The morning after the Miami Heat defeated the Boston Celtics last June on their way to LeBron James’ first NBA title, Rick Gehman woke up, turned on his computer, and checked his Twitter feed. The tweets read, “Can you believe this Heat game?” and, especially, contained chatter about a “great shot by LeBron.” Gehman had no idea what moment they were talking about, since he went to bed before the game was over.
“I watched 'SportsCenter,' trying to figure out the play [to see if it was] a dagger shot. That’s how far I took it,” he says, recalling how frustrated he felt.
But what if there was a way to add the real-time scores to those mysterious tweets so when you read them, you’d know exactly what moment the tweets referred to? That’s what inspired the 24-year-old to create Cibos, an app that’s nearly ready for release.
Cibos (which he says means “feed” in Latin) puts a stamp on tweets about events marking the teams playing, the quarter/inning/period and the time, giving readers the context they need if they’re not watching a game.
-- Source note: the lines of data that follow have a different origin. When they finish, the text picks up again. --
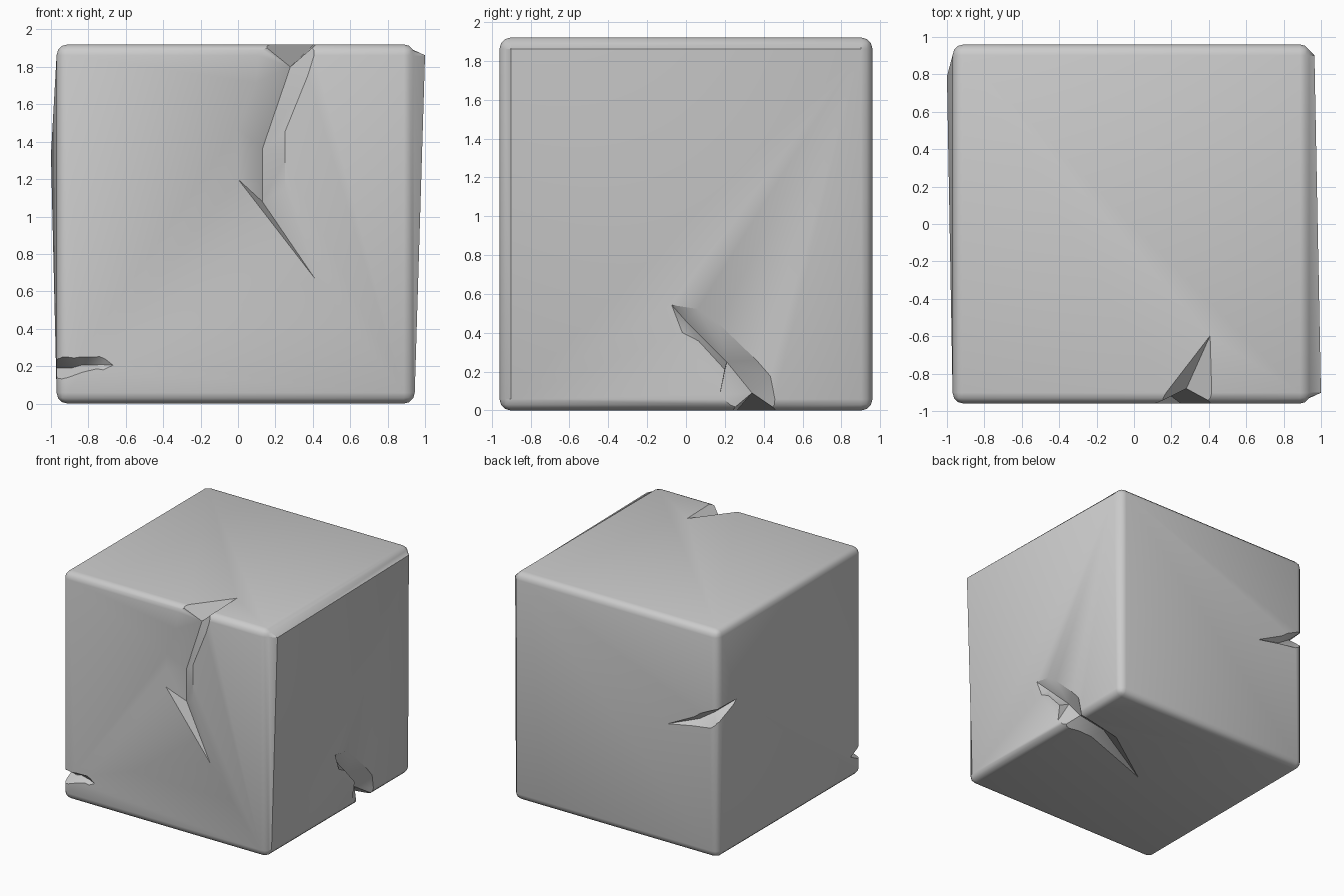
import bpy, bmesh, math
from mathutils import Vector

if "Cube" in bpy.data.objects:
    bpy.data.objects.remove(bpy.data.objects["Cube"])


def make_object(name, bm):
    bmesh.ops.recalc_face_normals(bm, faces=bm.faces)
    mesh = bpy.data.meshes.new(name)
    bm.to_mesh(mesh)
    bm.free()
    ob = bpy.data.objects.new(name, mesh)
    bpy.context.collection.objects.link(ob)
    return ob


# Stone block: rounded cube with a leaning right face and bulging left face
bm = bmesh.new()
bmesh.ops.create_cube(bm, size=1)
for v in bm.verts:
    v.co = Vector((-0.0125 + v.co.x * 1.915, v.co.y * 1.92, 0.96 + v.co.z * 1.92))
bmesh.ops.bevel(bm, geom=bm.edges[:], offset=0.058, segments=3, profile=0.5, affect='EDGES')
for v in bm.verts:
    if v.co.x > 0.9445:
        if v.co.z > 1:
            v.co.x = 1.0 if v.co.y < 0 else 0.965
        else:
            v.co.x = 0.945
left = max((f for f in bm.faces if f.normal.x < -0.99), key=lambda f: f.calc_area())
centre = bmesh.ops.poke(bm, faces=[left])['verts'][0]
centre.co = (-1.0, 0.79, 1.33)
block = make_object("stone_block", bm)


def cut_crack(name, start, sections, end, k=2.2):
    """V-shaped cutter lofted through (lip, bottom, lip) sections, pointed at both ends."""
    bm = bmesh.new()
    first, last = bm.verts.new(start), bm.verts.new(end)
    rings = []
    for a, d, b in sections:
        a, d, b = Vector(a), Vector(d), Vector(b)
        rings.append([bm.verts.new(p) for p in (d + (a - d) * k, d, d + (b - d) * k)])
    for i in range(3):
        j = (i + 1) % 3
        bm.faces.new((first, rings[0][i], rings[0][j]))
        bm.faces.new((last, rings[-1][j], rings[-1][i]))
        for r, s in zip(rings, rings[1:]):
            bm.faces.new((r[i], s[i], s[j]))
            bm.faces.new((r[i], s[j], r[j]))
    cutter = make_object(name, bm)
    cutter.hide_render = True
    mod = block.modifiers.new(name, 'BOOLEAN')
    mod.operation, mod.solver, mod.object = 'DIFFERENCE', 'EXACT', cutter
    bpy.context.view_layer.objects.active = block
    bpy.ops.object.modifier_apply(modifier=mod.name)
    bpy.data.objects.remove(cutter)


# Long crack down the front from the top edge
cut_crack("front_crack", (0.42, -0.963, 0.655), [
    ((0.0, -0.96, 1.2), (0.13, -0.87, 1.08), (0.25, -0.96, 1.15)),
    ((0.0, -0.96, 1.47), (0.13, -0.87, 1.36), (0.25, -0.96, 1.45)),
    ((0.15, -0.945, 1.905), (0.28, -0.88, 1.8), (0.4, -0.945, 1.905)),
], (0.41, -0.59, 1.923))

# Crack over the lower right edge, running under the block
cut_crack("right_crack", (0.965, -0.08, 0.55), [
    ((0.957, 0.06, 0.52), (0.9, 0.0, 0.46), (0.957, -0.02, 0.4)),
    ((0.95, 0.36, 0.26), (0.86, 0.21, 0.25), (0.95, 0.2, 0.21)),
    ((0.93, 0.45, 0.015), (0.85, 0.34, 0.09), (0.93, 0.25, 0.015)),
    ((0.5, 0.375, 0.0), (0.58, 0.31, 0.07), (0.66, 0.255, 0.0)),
], (-0.07, -0.015, -0.003))

# Small notch on the front left edge
cut_crack("front_left_notch", (-0.66, -0.964, 0.205), [
    ((-0.71, -0.96, 0.238), (-0.73, -0.93, 0.208), (-0.72, -0.96, 0.18)),
    ((-0.85, -0.96, 0.248), (-0.84, -0.89, 0.205), (-0.83, -0.96, 0.168)),
    ((-0.955, -0.945, 0.245), (-0.89, -0.88, 0.19), (-0.955, -0.945, 0.13)),
], (-0.973, -0.81, 0.19))

# Small notch on the back left edge
cut_crack("back_left_notch", (-0.49, 0.963, 1.02), [
    ((-0.75, 0.96, 1.15), (-0.76, 0.9, 1.115), (-0.74, 0.96, 1.07)),
    ((-0.955, 0.945, 1.26), (-0.89, 0.88, 1.2), (-0.955, 0.945, 1.14)),
], (-1.002, 0.75, 1.29))

# Smooth rounding, sharp crack edges
bpy.ops.object.select_all(action='DESELECT')
block.select_set(True)
bpy.context.view_layer.objects.active = block
bpy.ops.object.shade_smooth_by_angle(angle=math.radians(35))
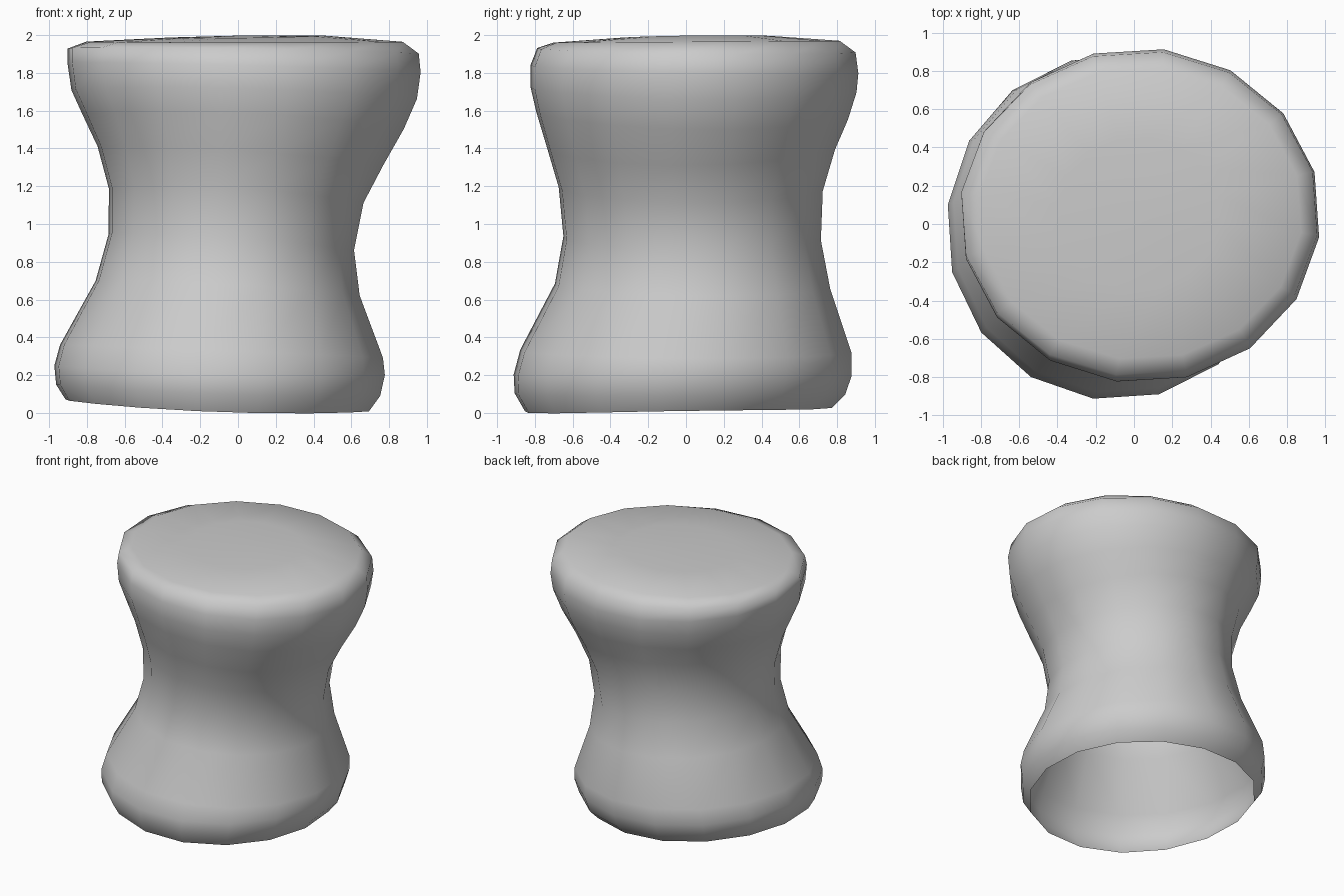
import bpy
import bmesh
from math import cos, sin, tau, radians

cube = bpy.data.objects.get("Cube")
if cube:
    bpy.data.objects.remove(cube, do_unlink=True)

SIDES = 16
PHASE = radians(-7.5)

# Leaning waisted profile on each of the four sides: (distance, height)
left_profile = [(-.92, .07), (-.97, .15), (-.98, .25), (-.95, .36), (-.76, .7), (-.69, .95), (-.69, 1.19),
                (-.75, 1.41), (-.83, 1.58), (-.89, 1.71), (-.91, 1.85), (-.91, 1.93), (-.81, 1.965), (-.4, 1.985)]
right_profile = [(.7, .01), (.76, .09), (.785, .2), (.775, .29), (.65, .62), (.62, .86), (.67, 1.11),
                 (.775, 1.31), (.885, 1.5), (.955, 1.66), (.975, 1.8), (.965, 1.9), (.88, 1.965), (.45, 1.998)]
front_profile = [(-.86, .005), (-.915, .1), (-.92, .2), (-.885, .33), (-.7, .68), (-.655, .93), (-.68, 1.19),
                 (-.74, 1.39), (-.8, 1.59), (-.83, 1.72), (-.83, 1.84), (-.795, 1.93), (-.71, 1.96), (-.35, 1.985)]
back_profile = [(.78, .03), (.85, .1), (.885, .2), (.885, .32), (.77, .66), (.72, .92), (.73, 1.18),
                (.795, 1.4), (.865, 1.56), (.91, 1.7), (.92, 1.8), (.905, 1.91), (.82, 1.97), (.45, 1.995)]


def middle_and_half(low, high):
    return (low + high) / 2, (high - low) / 2


def ring_points(left, right, front, back):
    """Tilted, gently bent ellipse through four side points."""
    centre_x, radius_x = middle_and_half(left[0], right[0])
    centre_y, radius_y = middle_and_half(front[0], back[0])
    height_x, tilt_x = middle_and_half(left[1], right[1])
    height_y, tilt_y = middle_and_half(front[1], back[1])
    for step in range(SIDES):
        angle = PHASE + tau * step / SIDES
        c, s = cos(angle), sin(angle)
        height = height_x * c * c + height_y * s * s + tilt_x * c + tilt_y * s
        yield centre_x + radius_x * c, centre_y + radius_y * s, height


# Smooth shell, open underneath and closed by a shallow domed top
bm = bmesh.new()
rings = [[bm.verts.new(point) for point in ring_points(*sides)]
         for sides in zip(left_profile, right_profile, front_profile, back_profile)]
for lower, upper in zip(rings, rings[1:]):
    for i in range(SIDES):
        j = (i + 1) % SIDES
        bm.faces.new((lower[i], lower[j], upper[j], upper[i]))
crown = bm.verts.new((.02, .05, 1.998))
for i in range(SIDES):
    bm.faces.new((rings[-1][i], rings[-1][(i + 1) % SIDES], crown))
for face in bm.faces:
    face.smooth = True

mesh = bpy.data.meshes.new("waisted_stool")
bm.to_mesh(mesh)
bm.free()
stool = bpy.data.objects.new("waisted_stool", mesh)
bpy.context.collection.objects.link(stool)

# Plain grey finish
grey = bpy.data.materials.new("plain_grey")
grey.use_nodes = True
colour = (.6, .6, .6, 1)
grey.diffuse_color = colour
grey.node_tree.nodes["Principled BSDF"].inputs["Base Color"].default_value = colour
mesh.materials.append(grey)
The technology behind it? An algorithm that started with Gehman poring over endless strings of tweets.
“I have read tens of thousands of tweets to figure out what people say when they’re talking,” he says. “It’s helpful with hashtags.”
Since Gehman’s life is spent working with sports and social media -- the King of Prussia, Pa., native runs the Facebook and Twitter feeds for Philadelphia’s Wells Fargo Center -- he was aware not everyone uses a hashtag. So he looked for patterns, like users writing “LeBron” and how much that corresponded to a game played by the Heat. Nearly a year later, the algorithm is 99.6 percent accurate. Nothing would make him happier than to continue to get that stat as close to 100 percent as possible.
There’s another function Gehman and his two partners added to Cibos: Say you’re at your child’s birthday party and trying your best to avoid hearing the score of a game because you’d chosen instead to record it your DVR. The app will use the same algorithm to pull tweets about the contest from your timeline so you won’t see them in advance of watching. Though he says the app will focus on sports when it’s launched, he can see a future in which it has uses for TV shows and movies as a digital spoiler alert.
It won’t, however, stop you from overhearing random strangers in your local Starbucks ruining the past two episodes of "Game of Thrones" sitting on your queue. But at least you’ll know exactly what “OHHHHHH!!! WHAT A SHOT!!! #weareallwitnesses #lebron” meant.